Brief:
Within the listing below, please copy exactly the lines between the line holding "(.9, .15), (.97, .088)]" and the line holding "a = math.radians(angle)", inclusive.

Data section:
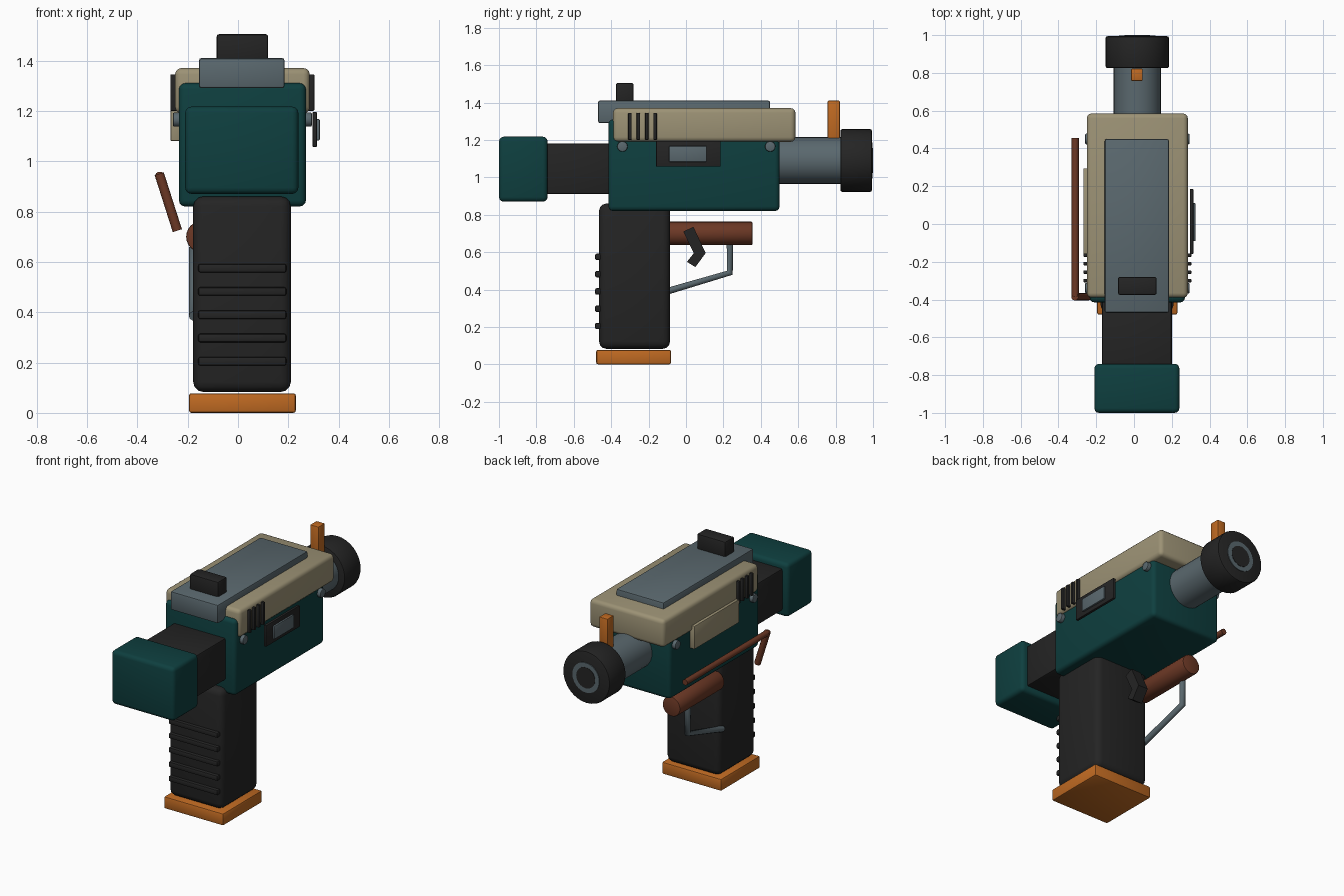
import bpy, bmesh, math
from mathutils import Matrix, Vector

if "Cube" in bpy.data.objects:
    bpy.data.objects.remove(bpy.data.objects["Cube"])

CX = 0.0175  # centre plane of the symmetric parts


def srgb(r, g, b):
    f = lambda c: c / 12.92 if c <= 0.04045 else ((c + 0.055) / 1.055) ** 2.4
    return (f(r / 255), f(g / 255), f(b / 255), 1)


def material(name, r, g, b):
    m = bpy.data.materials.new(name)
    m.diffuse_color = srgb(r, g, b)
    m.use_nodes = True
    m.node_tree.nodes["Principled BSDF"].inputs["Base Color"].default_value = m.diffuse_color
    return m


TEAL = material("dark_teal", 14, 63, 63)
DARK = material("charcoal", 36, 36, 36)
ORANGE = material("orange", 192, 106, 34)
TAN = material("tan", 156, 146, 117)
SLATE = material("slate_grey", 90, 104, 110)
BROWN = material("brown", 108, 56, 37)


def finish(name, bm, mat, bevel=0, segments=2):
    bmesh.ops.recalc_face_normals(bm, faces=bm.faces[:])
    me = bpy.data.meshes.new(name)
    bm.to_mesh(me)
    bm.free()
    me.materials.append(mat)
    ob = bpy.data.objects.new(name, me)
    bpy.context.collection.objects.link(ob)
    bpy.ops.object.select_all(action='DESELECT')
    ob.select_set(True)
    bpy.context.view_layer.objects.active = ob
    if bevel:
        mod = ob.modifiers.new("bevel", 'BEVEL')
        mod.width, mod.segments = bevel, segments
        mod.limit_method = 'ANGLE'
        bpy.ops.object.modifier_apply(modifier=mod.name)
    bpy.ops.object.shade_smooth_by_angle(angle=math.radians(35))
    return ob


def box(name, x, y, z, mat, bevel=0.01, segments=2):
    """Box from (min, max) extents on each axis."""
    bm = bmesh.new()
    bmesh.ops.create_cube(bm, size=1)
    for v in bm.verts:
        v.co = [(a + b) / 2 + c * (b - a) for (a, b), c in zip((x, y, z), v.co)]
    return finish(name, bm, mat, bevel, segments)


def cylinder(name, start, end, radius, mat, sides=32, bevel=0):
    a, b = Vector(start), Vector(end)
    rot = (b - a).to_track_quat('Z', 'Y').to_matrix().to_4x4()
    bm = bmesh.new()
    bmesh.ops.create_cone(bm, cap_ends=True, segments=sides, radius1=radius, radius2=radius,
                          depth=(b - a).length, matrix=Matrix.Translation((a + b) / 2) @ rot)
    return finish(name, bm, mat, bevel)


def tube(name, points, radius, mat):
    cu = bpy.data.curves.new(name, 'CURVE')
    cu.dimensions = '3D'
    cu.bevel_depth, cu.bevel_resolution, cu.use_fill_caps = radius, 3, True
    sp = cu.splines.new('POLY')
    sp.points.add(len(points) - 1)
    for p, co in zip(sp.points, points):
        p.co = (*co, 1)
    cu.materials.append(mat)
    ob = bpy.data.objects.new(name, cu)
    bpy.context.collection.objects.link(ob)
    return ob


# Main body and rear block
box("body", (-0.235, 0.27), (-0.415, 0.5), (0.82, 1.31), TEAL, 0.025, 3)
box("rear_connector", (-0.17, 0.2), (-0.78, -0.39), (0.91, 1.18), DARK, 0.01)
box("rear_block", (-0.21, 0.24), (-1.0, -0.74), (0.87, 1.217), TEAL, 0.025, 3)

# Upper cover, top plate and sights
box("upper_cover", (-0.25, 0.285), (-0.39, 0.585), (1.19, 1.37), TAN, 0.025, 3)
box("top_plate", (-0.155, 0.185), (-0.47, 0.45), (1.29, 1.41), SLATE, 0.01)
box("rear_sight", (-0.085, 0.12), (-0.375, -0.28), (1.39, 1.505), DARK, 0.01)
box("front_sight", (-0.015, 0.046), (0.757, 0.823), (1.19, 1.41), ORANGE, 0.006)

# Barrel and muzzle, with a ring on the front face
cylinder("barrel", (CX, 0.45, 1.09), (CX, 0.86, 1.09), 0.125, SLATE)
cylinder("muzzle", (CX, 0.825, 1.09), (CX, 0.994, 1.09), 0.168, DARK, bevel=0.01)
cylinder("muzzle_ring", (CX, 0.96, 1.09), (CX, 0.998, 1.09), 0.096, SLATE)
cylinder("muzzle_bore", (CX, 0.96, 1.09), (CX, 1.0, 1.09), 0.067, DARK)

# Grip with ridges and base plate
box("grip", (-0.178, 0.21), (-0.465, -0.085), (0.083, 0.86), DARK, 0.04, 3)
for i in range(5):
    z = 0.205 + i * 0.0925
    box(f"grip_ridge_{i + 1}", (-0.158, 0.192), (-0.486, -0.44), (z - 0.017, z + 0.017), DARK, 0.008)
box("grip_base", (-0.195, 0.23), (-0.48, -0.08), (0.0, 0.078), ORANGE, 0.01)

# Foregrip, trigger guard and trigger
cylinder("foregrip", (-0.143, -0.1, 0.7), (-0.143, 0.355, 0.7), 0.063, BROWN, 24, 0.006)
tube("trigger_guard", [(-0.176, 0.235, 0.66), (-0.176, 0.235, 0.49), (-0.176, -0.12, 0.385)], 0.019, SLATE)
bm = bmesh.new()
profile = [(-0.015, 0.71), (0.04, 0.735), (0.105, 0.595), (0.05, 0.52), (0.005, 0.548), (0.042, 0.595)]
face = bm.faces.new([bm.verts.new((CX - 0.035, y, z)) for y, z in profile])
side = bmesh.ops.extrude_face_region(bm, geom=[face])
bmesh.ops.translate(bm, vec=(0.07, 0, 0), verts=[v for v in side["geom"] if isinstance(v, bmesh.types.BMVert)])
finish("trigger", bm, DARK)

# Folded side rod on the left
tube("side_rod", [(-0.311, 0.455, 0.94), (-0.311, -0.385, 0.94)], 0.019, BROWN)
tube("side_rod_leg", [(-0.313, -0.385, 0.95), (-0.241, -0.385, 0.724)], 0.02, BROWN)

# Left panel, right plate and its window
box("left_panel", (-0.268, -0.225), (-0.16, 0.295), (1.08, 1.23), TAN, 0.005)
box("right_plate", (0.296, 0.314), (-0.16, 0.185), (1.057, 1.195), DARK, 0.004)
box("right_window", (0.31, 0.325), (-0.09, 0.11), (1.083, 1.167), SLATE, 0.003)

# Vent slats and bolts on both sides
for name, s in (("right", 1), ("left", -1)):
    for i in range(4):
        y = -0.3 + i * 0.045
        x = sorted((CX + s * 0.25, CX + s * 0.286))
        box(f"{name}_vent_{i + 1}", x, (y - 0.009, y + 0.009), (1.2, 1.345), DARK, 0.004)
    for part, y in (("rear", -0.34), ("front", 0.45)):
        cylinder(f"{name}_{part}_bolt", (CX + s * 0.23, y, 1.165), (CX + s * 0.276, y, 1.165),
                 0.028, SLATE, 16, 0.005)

...

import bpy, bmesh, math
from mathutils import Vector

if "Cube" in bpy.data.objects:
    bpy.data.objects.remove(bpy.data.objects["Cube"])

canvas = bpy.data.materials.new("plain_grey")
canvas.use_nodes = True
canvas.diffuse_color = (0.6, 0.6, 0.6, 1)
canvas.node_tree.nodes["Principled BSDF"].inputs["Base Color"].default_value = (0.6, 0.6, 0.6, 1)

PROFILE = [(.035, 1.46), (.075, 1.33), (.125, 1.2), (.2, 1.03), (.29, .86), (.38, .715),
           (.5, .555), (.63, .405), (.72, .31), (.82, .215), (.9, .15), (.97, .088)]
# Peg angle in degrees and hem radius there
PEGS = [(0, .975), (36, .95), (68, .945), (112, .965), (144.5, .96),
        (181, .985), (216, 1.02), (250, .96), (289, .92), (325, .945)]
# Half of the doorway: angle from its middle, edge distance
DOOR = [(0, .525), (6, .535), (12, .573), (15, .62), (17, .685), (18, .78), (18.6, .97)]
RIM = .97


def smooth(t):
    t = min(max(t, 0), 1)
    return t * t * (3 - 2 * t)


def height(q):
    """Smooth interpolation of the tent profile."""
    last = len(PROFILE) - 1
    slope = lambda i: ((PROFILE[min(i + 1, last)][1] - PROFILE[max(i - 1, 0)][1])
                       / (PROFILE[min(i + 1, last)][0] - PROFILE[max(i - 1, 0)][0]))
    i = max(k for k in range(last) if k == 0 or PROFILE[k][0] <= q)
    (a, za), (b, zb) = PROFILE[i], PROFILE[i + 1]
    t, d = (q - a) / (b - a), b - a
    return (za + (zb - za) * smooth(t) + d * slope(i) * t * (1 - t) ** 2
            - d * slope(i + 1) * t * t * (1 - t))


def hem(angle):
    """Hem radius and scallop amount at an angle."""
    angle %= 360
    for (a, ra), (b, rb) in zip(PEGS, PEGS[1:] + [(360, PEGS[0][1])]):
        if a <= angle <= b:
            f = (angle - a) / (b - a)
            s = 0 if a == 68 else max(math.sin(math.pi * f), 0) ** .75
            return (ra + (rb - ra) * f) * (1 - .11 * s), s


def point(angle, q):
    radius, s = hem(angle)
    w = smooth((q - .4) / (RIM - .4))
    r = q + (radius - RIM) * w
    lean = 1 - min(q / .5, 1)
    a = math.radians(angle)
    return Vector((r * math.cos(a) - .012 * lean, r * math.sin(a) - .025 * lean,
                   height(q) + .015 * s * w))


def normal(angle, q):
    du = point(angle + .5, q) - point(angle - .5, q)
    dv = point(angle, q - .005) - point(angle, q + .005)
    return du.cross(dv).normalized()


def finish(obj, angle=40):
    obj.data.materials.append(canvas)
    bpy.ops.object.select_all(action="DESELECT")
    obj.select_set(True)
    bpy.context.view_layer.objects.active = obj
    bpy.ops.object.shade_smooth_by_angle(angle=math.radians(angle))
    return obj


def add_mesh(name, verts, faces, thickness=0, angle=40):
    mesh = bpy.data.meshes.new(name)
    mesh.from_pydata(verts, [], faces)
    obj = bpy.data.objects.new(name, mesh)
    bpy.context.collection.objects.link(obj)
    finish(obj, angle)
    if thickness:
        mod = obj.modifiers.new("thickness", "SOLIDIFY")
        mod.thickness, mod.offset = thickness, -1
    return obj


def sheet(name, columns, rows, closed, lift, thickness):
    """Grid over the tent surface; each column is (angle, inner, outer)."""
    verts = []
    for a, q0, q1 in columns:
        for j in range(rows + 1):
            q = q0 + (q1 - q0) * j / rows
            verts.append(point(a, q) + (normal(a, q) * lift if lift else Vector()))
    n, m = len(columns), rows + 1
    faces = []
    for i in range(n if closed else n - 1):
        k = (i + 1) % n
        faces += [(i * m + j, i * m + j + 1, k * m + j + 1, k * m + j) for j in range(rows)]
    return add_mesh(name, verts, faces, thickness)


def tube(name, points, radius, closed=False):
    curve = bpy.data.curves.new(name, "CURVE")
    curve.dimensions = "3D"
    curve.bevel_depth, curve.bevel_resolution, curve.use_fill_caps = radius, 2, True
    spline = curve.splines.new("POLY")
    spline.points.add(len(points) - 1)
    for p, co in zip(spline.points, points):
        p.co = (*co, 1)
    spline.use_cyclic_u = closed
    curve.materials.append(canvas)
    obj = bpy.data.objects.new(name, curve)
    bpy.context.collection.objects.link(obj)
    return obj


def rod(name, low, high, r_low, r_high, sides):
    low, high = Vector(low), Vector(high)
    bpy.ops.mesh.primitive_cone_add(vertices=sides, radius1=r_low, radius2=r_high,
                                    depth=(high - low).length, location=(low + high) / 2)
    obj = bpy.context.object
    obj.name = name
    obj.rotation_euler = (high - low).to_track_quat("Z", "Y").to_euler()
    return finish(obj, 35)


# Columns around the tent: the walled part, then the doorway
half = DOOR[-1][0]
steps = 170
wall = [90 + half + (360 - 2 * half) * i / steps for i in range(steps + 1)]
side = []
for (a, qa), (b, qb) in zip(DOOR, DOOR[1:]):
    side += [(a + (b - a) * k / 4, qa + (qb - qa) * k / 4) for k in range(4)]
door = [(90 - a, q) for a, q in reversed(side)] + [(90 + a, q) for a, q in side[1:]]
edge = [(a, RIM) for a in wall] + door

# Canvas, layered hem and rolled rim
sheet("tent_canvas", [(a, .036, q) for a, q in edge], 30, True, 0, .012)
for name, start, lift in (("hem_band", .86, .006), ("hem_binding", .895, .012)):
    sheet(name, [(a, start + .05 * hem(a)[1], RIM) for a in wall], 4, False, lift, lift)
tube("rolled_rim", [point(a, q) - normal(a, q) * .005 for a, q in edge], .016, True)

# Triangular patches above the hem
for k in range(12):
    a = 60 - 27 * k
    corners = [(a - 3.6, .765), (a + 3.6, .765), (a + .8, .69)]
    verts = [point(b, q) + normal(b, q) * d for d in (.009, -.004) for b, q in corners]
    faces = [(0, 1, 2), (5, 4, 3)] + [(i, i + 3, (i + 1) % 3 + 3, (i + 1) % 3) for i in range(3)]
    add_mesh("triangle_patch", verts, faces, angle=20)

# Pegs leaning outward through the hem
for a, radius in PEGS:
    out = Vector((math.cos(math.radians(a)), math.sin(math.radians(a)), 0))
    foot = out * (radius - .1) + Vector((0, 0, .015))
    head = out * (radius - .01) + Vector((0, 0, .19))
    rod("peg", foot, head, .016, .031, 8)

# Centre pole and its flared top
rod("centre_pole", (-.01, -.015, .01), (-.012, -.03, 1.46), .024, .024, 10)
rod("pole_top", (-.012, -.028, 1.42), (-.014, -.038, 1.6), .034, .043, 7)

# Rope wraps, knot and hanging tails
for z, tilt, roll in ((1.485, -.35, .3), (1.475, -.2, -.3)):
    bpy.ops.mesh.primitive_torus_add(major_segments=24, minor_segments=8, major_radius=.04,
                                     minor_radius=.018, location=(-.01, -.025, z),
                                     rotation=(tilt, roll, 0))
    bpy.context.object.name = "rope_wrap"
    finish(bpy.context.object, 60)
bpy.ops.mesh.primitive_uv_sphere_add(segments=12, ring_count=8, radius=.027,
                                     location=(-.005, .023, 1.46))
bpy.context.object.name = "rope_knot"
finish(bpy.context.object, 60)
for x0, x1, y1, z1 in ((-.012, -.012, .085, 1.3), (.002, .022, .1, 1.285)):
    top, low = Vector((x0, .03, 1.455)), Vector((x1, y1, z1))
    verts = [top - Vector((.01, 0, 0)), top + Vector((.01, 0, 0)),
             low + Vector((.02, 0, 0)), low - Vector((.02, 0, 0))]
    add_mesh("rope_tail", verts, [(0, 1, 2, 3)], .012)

Answer for the task:
           (.5, .555), (.63, .405), (.72, .31), (.82, .215), (.9, .15), (.97, .088)]
# Peg angle in degrees and hem radius there
PEGS = [(0, .975), (36, .95), (68, .945), (112, .965), (144.5, .96),
        (181, .985), (216, 1.02), (250, .96), (289, .92), (325, .945)]
# Half of the doorway: angle from its middle, edge distance
DOOR = [(0, .525), (6, .535), (12, .573), (15, .62), (17, .685), (18, .78), (18.6, .97)]
RIM = .97


def smooth(t):
    t = min(max(t, 0), 1)
    return t * t * (3 - 2 * t)


def height(q):
    """Smooth interpolation of the tent profile."""
    last = len(PROFILE) - 1
    slope = lambda i: ((PROFILE[min(i + 1, last)][1] - PROFILE[max(i - 1, 0)][1])
                       / (PROFILE[min(i + 1, last)][0] - PROFILE[max(i - 1, 0)][0]))
    i = max(k for k in range(last) if k == 0 or PROFILE[k][0] <= q)
    (a, za), (b, zb) = PROFILE[i], PROFILE[i + 1]
    t, d = (q - a) / (b - a), b - a
    return (za + (zb - za) * smooth(t) + d * slope(i) * t * (1 - t) ** 2
            - d * slope(i + 1) * t * t * (1 - t))


def hem(angle):
    """Hem radius and scallop amount at an angle."""
    angle %= 360
    for (a, ra), (b, rb) in zip(PEGS, PEGS[1:] + [(360, PEGS[0][1])]):
        if a <= angle <= b:
            f = (angle - a) / (b - a)
            s = 0 if a == 68 else max(math.sin(math.pi * f), 0) ** .75
            return (ra + (rb - ra) * f) * (1 - .11 * s), s


def point(angle, q):
    radius, s = hem(angle)
    w = smooth((q - .4) / (RIM - .4))
    r = q + (radius - RIM) * w
    lean = 1 - min(q / .5, 1)
    a = math.radians(angle)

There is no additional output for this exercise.